`String.StringInterpolation` extension use and competing `ExpressibleByStringInterpolation`

I'm struggling a bit with what the best way is to use custom string interpolators in a context that takes both a ExpressibleByStringInterpolation or a StringProtocol. As an example, let's imagine a SwiftUI Button:

Button("50%") {}

Now let's imagine we have a custom string interpolator:

public extension String.StringInterpolation {
    mutating func appendInterpolation(percent ratio: some BinaryFloatingPoint) {
        self.appendLiteral(Self.percentFormatter.string(for: ratio) ?? "")
    }
    private static let percentFormatter = using(NumberFormatter()) {
        $0.numberStyle = .percent
    }
}

We could now ostensibly turn our Button into:

Button("\(percent: rating)") {} // Extraneous argument label 'percent:' in call

Alas, we now get a bizarre error message (y'all, swiftc's error messages need a lot of love).
After a lot of research we discover that, in fact, the problem is unrelated to our interpolators or their argument labels, but rather, Button has two competing initializers:

init(_ titleKey: LocalizedStringKey, action: @escaping () -> Void)
init<S>(_ title: S, action: @escaping () -> Void) where S : StringProtocol

Where String : StringProtocol and LocalizedStringKey : ExpressibleByStringInterpolation. The use of the interpolation appears to have shifted the compiler over to trying to use a different initializer than before, and failing to do so, since the interpolations available in that context do not support the arguments provided.

  1. Why did swiftc not continue to look for solutions to the requirements written in code; such as a String (supporting StringProtocol) which is also ExpressibleByStringInterpolation?
  2. What is the recommended approach to disambiguating this use case or writing this in plain code which compiles and runs as expected?

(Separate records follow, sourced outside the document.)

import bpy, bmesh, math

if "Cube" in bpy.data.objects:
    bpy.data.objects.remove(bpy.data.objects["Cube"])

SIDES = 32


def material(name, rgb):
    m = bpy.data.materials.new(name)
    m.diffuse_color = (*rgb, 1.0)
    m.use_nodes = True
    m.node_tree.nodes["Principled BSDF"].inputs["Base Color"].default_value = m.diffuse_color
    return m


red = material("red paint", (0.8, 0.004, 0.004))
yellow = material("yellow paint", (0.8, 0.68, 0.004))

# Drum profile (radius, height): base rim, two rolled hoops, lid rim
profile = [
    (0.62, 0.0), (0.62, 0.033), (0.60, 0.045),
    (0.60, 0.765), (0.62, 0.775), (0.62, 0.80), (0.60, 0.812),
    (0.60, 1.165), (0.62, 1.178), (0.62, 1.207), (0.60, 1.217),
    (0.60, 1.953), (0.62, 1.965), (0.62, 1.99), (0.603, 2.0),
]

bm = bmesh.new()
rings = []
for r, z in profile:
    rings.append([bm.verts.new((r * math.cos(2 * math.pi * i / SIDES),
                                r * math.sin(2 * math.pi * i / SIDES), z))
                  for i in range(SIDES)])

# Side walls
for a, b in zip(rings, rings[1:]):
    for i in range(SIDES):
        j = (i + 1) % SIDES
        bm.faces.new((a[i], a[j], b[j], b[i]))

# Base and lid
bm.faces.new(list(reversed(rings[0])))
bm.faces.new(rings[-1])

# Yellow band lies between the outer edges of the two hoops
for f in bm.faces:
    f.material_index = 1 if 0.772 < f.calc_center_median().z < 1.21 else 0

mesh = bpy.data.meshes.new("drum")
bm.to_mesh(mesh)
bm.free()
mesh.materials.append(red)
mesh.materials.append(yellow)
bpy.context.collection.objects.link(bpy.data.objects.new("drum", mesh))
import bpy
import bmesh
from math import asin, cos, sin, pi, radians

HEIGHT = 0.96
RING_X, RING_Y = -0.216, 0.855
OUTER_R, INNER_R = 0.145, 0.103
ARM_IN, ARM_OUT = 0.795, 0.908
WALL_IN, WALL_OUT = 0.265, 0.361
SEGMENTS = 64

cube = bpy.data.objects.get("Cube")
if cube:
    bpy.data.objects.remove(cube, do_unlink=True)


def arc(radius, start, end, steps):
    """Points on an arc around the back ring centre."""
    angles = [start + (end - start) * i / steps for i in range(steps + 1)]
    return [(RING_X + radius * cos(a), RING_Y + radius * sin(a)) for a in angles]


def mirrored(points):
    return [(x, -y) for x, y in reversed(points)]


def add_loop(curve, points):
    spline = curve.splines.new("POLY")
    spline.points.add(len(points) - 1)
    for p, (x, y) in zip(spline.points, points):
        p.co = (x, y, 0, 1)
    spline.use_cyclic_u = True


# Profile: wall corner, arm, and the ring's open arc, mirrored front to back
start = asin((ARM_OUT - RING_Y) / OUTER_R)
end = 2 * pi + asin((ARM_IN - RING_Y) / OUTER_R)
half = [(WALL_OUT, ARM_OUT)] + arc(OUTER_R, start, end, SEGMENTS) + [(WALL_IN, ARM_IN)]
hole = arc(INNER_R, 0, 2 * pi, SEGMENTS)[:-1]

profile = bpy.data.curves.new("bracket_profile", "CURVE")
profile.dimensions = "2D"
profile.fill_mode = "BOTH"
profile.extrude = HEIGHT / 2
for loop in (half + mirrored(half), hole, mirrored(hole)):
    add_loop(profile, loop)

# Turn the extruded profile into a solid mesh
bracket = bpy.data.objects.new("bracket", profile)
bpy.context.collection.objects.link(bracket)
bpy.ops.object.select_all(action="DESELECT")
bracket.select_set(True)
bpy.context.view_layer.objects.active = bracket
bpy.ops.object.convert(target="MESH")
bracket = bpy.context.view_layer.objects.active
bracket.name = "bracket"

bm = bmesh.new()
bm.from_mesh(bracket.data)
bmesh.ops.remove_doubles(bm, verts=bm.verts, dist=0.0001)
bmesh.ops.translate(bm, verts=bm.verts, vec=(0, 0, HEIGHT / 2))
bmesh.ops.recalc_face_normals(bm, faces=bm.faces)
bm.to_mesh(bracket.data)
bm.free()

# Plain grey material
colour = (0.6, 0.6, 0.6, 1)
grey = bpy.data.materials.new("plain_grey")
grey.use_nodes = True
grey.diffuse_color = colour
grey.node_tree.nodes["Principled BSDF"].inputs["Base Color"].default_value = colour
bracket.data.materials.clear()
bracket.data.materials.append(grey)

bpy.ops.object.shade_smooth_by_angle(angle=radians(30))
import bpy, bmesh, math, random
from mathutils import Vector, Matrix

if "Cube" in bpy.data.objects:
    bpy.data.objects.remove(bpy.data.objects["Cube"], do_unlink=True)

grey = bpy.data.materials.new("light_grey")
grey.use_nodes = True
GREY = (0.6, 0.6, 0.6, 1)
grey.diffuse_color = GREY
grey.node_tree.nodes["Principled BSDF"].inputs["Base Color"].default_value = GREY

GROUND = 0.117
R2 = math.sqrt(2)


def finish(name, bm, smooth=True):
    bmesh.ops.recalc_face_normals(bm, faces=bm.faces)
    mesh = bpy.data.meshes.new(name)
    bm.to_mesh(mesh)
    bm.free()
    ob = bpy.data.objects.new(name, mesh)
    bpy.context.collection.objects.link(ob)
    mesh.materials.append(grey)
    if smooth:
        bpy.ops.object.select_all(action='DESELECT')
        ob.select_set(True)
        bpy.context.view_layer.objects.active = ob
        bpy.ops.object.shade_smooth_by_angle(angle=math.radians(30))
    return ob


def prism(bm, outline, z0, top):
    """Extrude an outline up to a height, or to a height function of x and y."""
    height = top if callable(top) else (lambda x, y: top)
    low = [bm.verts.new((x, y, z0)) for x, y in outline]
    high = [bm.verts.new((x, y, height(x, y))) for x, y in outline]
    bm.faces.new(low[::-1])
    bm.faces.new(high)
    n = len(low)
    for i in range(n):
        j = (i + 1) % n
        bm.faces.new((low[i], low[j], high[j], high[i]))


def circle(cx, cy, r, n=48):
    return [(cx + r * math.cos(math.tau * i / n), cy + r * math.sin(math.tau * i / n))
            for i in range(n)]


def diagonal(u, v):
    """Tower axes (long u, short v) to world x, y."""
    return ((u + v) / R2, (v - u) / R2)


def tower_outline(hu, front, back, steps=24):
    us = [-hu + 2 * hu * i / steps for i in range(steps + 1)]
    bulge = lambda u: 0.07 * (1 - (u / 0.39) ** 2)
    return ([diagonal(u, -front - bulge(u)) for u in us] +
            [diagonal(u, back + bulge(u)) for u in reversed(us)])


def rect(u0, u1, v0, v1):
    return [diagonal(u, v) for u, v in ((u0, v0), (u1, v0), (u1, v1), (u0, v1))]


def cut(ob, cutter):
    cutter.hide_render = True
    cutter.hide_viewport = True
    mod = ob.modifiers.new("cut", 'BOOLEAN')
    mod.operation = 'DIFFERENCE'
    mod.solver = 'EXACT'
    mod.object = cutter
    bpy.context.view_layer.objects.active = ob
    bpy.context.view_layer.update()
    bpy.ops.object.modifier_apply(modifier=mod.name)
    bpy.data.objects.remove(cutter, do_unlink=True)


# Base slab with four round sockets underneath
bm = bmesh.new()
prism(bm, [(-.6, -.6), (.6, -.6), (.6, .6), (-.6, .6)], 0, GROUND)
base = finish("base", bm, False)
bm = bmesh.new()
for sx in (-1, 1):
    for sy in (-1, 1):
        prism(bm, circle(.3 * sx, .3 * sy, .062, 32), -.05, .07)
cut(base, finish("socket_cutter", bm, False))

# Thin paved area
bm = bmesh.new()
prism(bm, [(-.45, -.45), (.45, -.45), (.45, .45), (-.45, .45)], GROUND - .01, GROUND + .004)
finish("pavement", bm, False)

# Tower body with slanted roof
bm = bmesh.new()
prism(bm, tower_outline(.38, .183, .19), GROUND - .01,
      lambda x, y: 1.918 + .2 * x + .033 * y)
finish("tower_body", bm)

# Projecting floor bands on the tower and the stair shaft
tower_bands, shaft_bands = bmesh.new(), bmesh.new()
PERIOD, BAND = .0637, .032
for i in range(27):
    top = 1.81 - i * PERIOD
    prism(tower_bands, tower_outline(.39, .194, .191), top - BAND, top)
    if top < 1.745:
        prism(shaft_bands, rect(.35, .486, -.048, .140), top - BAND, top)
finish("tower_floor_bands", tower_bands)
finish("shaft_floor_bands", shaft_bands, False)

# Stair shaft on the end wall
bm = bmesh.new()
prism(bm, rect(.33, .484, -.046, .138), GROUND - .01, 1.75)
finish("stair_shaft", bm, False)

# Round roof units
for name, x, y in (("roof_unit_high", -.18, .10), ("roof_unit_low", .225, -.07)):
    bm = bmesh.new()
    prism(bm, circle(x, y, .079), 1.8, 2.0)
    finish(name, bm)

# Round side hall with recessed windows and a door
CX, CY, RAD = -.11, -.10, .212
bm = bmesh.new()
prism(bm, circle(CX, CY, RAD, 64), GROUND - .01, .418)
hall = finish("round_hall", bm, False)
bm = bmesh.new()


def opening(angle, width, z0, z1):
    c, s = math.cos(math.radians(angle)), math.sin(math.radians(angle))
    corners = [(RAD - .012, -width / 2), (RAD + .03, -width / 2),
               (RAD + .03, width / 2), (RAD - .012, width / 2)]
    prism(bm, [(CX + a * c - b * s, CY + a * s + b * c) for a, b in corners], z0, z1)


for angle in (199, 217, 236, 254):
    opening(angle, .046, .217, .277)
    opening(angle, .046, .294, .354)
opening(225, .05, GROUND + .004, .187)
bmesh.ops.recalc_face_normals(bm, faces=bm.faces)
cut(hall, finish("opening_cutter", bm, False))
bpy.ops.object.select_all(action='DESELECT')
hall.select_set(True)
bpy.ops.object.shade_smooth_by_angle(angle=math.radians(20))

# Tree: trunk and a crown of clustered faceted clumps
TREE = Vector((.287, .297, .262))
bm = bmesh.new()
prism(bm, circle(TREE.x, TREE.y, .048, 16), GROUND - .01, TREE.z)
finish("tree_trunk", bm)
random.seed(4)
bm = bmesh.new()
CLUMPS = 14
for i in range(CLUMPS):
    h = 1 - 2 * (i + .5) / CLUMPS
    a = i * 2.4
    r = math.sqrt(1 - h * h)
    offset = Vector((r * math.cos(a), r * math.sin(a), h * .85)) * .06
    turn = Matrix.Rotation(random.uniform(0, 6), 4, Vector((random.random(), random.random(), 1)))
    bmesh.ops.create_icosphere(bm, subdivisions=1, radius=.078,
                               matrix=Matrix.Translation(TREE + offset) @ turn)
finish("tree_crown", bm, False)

Note, the following hint is enough to bop the compiler into, "OH, THAT'S WHAT YOU MEAN":

Button("\(percent: rating)" as String) {}